→ **YOUR ASSIGNMENT**:
Among the entries that follow, how many lines contain the string "collection"? Answer with that number only.

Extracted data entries
+++++

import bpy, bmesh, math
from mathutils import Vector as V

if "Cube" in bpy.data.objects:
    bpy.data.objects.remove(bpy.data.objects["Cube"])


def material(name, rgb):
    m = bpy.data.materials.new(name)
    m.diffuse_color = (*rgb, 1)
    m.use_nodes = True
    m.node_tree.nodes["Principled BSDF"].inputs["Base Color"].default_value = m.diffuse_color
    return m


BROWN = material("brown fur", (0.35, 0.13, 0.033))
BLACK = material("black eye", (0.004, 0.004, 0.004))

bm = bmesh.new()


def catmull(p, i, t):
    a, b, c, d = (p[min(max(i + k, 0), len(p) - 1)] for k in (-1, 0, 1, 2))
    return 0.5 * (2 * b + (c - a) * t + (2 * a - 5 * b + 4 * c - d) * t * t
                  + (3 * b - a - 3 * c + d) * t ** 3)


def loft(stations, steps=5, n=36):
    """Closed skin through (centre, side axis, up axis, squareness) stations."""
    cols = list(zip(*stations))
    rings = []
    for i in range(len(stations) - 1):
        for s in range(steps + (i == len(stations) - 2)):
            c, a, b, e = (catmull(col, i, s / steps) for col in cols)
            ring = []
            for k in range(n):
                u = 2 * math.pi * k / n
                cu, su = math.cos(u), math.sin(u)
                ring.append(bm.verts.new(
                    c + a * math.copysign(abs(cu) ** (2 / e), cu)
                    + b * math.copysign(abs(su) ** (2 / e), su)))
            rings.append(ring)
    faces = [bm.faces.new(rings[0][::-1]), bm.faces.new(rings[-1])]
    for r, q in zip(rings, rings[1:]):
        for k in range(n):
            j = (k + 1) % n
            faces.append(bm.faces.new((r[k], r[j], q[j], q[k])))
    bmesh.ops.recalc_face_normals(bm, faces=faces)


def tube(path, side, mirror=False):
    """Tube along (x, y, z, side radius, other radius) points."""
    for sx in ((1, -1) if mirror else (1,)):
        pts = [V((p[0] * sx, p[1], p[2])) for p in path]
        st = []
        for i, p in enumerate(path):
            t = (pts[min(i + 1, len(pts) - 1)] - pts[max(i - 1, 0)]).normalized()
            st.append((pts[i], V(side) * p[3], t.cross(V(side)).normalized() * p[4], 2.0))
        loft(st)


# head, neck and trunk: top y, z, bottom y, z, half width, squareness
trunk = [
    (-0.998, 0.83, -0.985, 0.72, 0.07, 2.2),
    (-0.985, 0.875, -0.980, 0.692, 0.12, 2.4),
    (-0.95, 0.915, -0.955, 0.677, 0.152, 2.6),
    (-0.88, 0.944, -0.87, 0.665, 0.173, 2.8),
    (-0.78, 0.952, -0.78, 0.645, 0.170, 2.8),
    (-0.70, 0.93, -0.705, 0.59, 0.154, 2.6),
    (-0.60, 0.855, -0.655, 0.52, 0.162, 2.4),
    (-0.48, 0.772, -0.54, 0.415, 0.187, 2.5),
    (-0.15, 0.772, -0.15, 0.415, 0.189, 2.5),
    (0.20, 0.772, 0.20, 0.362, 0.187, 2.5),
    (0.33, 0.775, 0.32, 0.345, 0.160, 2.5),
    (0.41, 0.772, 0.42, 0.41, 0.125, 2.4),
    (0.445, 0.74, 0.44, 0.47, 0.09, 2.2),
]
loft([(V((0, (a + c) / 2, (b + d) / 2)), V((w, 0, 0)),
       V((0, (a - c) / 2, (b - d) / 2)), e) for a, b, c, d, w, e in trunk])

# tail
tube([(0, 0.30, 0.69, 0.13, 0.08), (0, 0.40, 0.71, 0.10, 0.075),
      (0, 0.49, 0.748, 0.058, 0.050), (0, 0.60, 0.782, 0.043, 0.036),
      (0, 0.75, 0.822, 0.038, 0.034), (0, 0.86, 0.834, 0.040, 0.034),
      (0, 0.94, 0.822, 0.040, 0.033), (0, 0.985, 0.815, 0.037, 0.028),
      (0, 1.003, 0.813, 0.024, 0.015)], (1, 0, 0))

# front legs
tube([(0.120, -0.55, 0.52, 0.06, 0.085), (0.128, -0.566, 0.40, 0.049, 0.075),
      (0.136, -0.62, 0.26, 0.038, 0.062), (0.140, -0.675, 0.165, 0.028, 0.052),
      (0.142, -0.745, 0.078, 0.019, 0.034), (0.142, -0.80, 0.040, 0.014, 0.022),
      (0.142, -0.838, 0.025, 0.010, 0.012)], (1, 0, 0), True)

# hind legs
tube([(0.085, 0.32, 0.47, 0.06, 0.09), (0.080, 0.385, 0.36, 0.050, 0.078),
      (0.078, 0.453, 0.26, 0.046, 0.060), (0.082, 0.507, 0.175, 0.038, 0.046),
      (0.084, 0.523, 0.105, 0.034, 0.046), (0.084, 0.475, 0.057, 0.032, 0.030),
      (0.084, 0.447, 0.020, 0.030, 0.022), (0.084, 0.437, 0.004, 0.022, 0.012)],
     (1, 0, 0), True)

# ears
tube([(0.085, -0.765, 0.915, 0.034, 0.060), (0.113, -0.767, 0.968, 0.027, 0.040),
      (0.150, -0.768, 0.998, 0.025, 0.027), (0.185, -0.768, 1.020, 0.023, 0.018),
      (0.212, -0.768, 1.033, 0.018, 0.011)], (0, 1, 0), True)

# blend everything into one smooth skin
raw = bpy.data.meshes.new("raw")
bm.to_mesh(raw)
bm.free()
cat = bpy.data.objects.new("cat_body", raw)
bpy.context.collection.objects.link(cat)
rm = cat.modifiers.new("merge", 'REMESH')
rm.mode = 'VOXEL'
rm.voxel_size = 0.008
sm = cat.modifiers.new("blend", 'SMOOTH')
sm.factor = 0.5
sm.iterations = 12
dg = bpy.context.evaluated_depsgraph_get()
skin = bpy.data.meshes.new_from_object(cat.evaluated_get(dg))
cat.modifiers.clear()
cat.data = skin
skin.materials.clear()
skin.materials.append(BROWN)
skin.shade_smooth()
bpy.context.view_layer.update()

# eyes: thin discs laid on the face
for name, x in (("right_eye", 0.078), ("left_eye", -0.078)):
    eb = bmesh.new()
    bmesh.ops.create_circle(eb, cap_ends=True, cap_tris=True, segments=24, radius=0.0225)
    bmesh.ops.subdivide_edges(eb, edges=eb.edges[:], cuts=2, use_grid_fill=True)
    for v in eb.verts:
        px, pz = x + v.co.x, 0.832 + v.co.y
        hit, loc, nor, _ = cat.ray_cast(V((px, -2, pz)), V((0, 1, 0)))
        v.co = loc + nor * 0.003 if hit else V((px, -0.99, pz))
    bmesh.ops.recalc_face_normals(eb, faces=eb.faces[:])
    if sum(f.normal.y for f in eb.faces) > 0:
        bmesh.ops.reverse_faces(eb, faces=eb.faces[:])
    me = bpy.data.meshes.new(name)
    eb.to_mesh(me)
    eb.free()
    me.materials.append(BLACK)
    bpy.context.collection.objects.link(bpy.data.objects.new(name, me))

+++++

→ **WRITTEN RESPONSE**:
2